What you need to do
The result should be a full, exact repeat of the entries, free of pictures.

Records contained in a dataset

◆ ◆ ◆

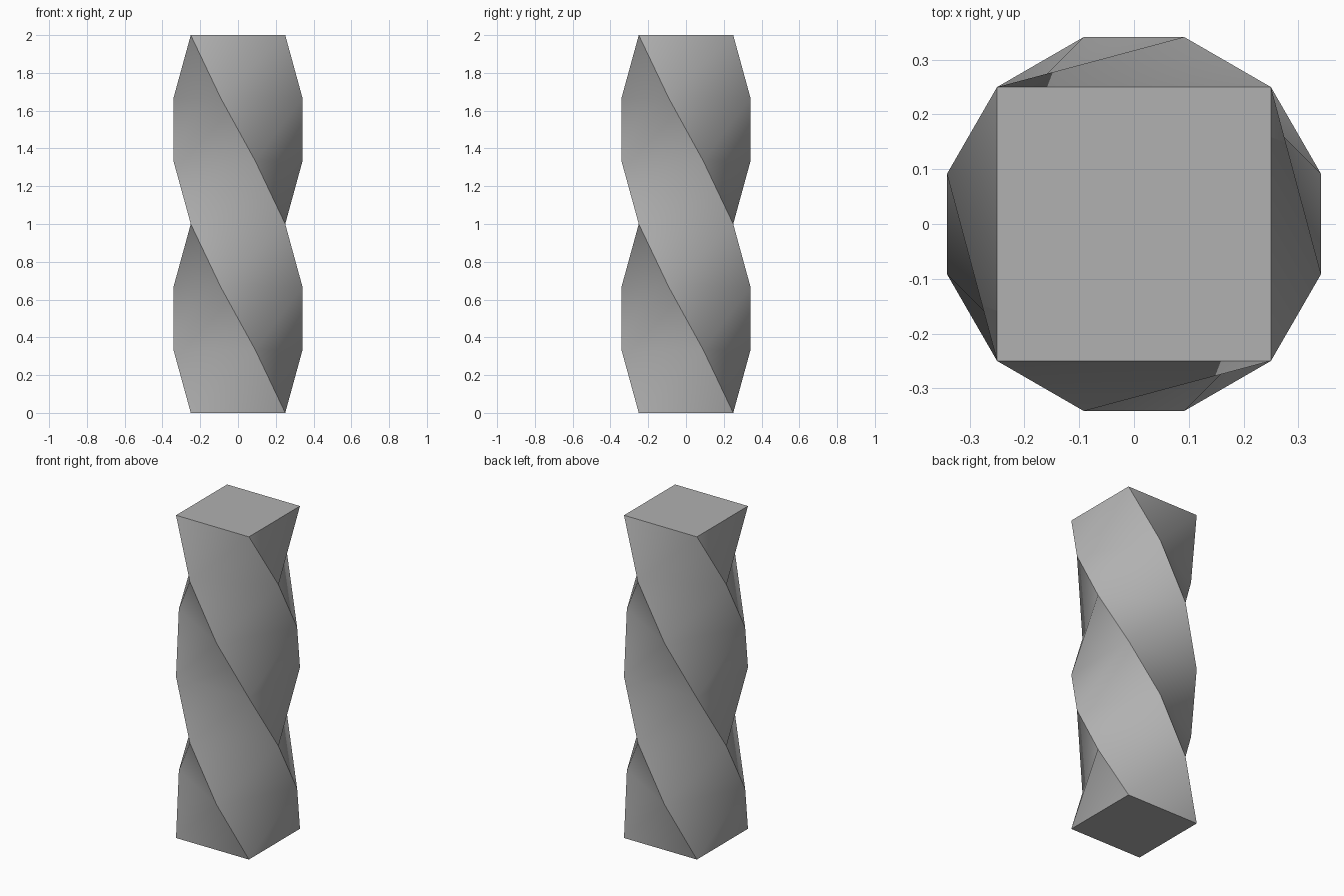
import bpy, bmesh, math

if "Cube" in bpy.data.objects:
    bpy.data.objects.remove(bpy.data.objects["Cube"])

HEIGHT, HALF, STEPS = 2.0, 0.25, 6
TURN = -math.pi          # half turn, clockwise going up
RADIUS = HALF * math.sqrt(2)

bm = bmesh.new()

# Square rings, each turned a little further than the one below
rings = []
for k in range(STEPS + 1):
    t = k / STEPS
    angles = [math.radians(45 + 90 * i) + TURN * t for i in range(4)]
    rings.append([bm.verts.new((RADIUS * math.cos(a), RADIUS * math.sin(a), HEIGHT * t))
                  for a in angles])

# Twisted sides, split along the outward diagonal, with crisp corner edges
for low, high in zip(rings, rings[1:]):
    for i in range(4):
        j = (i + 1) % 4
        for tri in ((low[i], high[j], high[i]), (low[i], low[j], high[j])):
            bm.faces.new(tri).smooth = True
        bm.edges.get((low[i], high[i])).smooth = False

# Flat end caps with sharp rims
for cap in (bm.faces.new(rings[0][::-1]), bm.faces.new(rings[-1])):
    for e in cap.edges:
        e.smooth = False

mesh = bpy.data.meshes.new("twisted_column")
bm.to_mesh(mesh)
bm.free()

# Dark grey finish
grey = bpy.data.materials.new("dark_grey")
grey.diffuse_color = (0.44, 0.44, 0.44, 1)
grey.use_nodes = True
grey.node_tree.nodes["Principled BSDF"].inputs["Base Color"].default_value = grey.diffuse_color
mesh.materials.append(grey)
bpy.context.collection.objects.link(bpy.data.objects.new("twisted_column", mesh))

◆ ◆ ◆

Solution for this task
import bpy, bmesh, math

if "Cube" in bpy.data.objects:
    bpy.data.objects.remove(bpy.data.objects["Cube"])

HEIGHT, HALF, STEPS = 2.0, 0.25, 6
TURN = -math.pi          # half turn, clockwise going up
RADIUS = HALF * math.sqrt(2)

bm = bmesh.new()

# Square rings, each turned a little further than the one below
rings = []
for k in range(STEPS + 1):
    t = k / STEPS
    angles = [math.radians(45 + 90 * i) + TURN * t for i in range(4)]
    rings.append([bm.verts.new((RADIUS * math.cos(a), RADIUS * math.sin(a), HEIGHT * t))
                  for a in angles])

# Twisted sides, split along the outward diagonal, with crisp corner edges
for low, high in zip(rings, rings[1:]):
    for i in range(4):
        j = (i + 1) % 4
        for tri in ((low[i], high[j], high[i]), (low[i], low[j], high[j])):
            bm.faces.new(tri).smooth = True
        bm.edges.get((low[i], high[i])).smooth = False

# Flat end caps with sharp rims
for cap in (bm.faces.new(rings[0][::-1]), bm.faces.new(rings[-1])):
    for e in cap.edges:
        e.smooth = False

mesh = bpy.data.meshes.new("twisted_column")
bm.to_mesh(mesh)
bm.free()

# Dark grey finish
grey = bpy.data.materials.new("dark_grey")
grey.diffuse_color = (0.44, 0.44, 0.44, 1)
grey.use_nodes = True
grey.node_tree.nodes["Principled BSDF"].inputs["Base Color"].default_value = grey.diffuse_color
mesh.materials.append(grey)
bpy.context.collection.objects.link(bpy.data.objects.new("twisted_column", mesh))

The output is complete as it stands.